These days, I love writing into my MacBook Air — surely the nicest computer I’ve ever used for writing — but I still get incredible satisfaction from writing by hand in a notebook. I rarely re-read work saved on an old computer I no longer use — even if the computer still works — but I always enjoy flipping through an old composition book — rediscovering long-forgotten thoughts. Perhaps it’s different seeing the words written in your own hand — allowing you to step back into the world and your life as they were when you wrote those words. I haven’t fully appreciated the value of hand-written notebooks until now — a page and half of spontaneous scribbling done to pass the time in a coffee shop can end up as the opening paragraphs of a NaNoWriMo chapter many years later.

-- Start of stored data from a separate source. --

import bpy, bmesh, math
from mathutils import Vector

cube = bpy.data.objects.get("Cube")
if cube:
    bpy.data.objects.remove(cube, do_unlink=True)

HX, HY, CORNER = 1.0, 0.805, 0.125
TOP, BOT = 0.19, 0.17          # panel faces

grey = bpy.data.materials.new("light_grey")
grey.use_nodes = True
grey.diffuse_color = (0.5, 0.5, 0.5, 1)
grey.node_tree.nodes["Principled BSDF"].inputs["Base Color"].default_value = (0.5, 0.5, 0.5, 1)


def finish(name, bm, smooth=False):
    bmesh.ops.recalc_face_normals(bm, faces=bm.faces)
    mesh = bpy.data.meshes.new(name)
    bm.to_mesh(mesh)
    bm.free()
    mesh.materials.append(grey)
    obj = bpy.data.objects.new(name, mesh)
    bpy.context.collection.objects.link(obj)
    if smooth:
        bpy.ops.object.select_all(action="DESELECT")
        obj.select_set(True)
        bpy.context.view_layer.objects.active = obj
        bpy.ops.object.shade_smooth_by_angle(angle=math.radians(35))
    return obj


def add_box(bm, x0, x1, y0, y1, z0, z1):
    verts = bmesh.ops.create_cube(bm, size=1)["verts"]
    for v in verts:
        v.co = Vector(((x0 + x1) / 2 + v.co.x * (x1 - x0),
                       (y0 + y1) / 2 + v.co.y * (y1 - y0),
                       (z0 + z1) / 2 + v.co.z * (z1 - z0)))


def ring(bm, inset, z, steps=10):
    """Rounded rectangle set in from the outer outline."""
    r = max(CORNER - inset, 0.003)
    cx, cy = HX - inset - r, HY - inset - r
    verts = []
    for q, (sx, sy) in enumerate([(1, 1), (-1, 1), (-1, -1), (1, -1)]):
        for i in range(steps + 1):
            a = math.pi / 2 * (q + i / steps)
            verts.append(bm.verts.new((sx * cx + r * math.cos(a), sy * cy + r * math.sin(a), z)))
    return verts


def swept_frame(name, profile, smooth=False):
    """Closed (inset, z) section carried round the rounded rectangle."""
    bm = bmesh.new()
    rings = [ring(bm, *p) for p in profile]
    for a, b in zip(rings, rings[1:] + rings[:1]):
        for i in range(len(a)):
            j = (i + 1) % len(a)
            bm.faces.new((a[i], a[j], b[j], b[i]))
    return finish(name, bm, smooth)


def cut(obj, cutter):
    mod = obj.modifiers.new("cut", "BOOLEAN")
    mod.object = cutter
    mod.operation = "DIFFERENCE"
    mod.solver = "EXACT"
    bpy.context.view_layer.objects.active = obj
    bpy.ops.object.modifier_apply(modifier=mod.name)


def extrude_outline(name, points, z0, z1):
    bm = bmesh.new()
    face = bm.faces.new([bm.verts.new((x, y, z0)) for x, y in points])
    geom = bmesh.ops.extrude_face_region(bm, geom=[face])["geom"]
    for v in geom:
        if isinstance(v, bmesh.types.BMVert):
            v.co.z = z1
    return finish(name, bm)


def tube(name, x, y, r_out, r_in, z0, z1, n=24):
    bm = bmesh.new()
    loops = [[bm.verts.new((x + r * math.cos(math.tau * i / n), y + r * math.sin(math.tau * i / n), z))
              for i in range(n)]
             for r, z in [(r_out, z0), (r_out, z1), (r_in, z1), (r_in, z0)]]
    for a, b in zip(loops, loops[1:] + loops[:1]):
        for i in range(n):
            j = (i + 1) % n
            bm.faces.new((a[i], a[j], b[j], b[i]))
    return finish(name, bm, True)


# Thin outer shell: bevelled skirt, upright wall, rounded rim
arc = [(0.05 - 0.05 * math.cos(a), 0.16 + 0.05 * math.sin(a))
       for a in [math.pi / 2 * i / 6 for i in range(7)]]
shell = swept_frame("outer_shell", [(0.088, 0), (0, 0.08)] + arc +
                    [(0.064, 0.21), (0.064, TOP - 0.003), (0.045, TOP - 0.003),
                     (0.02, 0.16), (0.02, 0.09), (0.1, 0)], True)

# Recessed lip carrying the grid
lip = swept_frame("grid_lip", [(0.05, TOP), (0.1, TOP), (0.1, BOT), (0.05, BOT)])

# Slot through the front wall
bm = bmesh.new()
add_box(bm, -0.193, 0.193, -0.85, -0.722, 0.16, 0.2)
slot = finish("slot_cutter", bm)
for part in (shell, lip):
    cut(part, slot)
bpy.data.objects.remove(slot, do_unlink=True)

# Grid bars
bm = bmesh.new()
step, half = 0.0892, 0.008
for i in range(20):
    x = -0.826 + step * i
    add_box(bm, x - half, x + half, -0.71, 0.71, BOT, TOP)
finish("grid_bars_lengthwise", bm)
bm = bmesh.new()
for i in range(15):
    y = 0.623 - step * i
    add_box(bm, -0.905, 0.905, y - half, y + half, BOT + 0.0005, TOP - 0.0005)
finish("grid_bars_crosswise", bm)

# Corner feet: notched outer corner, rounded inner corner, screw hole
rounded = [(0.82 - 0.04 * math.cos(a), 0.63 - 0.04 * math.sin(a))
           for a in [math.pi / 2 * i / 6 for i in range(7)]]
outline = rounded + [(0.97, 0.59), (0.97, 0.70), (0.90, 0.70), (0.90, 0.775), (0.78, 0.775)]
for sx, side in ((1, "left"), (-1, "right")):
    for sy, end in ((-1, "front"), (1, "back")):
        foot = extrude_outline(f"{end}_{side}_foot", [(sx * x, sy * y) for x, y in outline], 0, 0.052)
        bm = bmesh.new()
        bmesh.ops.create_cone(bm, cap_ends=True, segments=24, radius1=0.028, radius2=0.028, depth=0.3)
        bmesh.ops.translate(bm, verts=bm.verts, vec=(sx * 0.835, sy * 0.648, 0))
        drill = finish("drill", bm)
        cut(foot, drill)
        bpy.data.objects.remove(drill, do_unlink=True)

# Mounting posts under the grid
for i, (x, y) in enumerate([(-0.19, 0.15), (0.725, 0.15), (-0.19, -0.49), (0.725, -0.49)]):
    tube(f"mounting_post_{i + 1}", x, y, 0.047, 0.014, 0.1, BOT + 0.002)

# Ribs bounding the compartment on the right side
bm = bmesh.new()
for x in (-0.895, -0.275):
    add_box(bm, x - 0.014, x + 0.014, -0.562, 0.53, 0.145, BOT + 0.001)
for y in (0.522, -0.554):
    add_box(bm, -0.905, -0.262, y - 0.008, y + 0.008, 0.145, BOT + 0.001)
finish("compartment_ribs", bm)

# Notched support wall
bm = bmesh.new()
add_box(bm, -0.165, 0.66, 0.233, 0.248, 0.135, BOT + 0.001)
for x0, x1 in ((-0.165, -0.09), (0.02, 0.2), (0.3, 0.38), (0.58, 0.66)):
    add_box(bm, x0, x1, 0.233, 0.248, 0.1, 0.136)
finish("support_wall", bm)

In the last post, Mark mentioned I’d found an old notebook from elementary school. My guess is it’s from 1968/69. Some of the little pieces are my own compositions — and some are obviously short passages we were made to copy down as writing practice.
This is one I surely copied:
Where are the snowdrops?
said the sun.
Dead said the frost
Buried and lost, every one.
A foolish answer said the sun
They did not die
Asleep they lie, every one
And I will wake them
I the sun
But I’m pretty sure this is my own, as I ended up writing about our chickens:
In winter the snow falls. Everything is white. The ponds are full of ice. The roofs are white. The streets are slippery. I am a hen called Jenny. My best friend is Ena. We love to make footprints in the snow and kick it about with our feet. We don’t stay out very long, so we go in our house, and lay an egg. Our feathers get very dirty. We are locked in at four o’clock and we have our food in the hen house, then we tuck our heads under our wings and go to sleep. The fox will never catch us.
The bubble of light in a dark room. I love it!
It’s now still a little dark when I get up at 5:30am in Seattle — dark enough for me to eat breakfast by the light of my desk lamp.
I used to love working at this hour. A couple of years ago, I had a part-time job that started at eleven. Rather than sleeping in, I got up early so as to put in some time on projects of my own. If I needed a WiFi connection I went to my neighborhood Starbucks as soon as it opened at 6am. I made quite a habit of it in January and February. There was something wonderfully comforting about the early morning walk in the dark and rain — with only the most committed of dog walkers and joggers out and about. And even though Starbucks was doing a fair amount of business at this hour, most customers were just doing a quick pick-up-and-go — and the seating was wide open. I always got my favorite table. Every now and then, I’d look up from my laptop and see the scene had changed — the line at the counter was longer — most of the tables were occupied — the crowd waiting for the next bus to downtown was bigger — and it was getting light outside. Then came the spring morning when it was getting light as I arrived at Starbucks — and I abandoned the routine.
A long time ago, a friend of a friend offered to do a psychic reading for me. He was supposed to be painting our bathroom — but he thought it was too nice of a fall day to be working indoors and talked me into taking a hike up Mount Wachusett (Massachusetts, USA.) He did the reading at the summit.
He saw me in several past-life (so I assume) situations — but one in particular really grabbed me — working as a scribe in a monastery — toiling away by candle light — working on a project that was a true labor of love — living a life of devotional service. I was working on my doctoral dissertation at the time — spending hours in that little bubble of light over my desk — and loving it.
I doubt I would enjoy NaNoWriMo so much if it happened in the summer instead of November.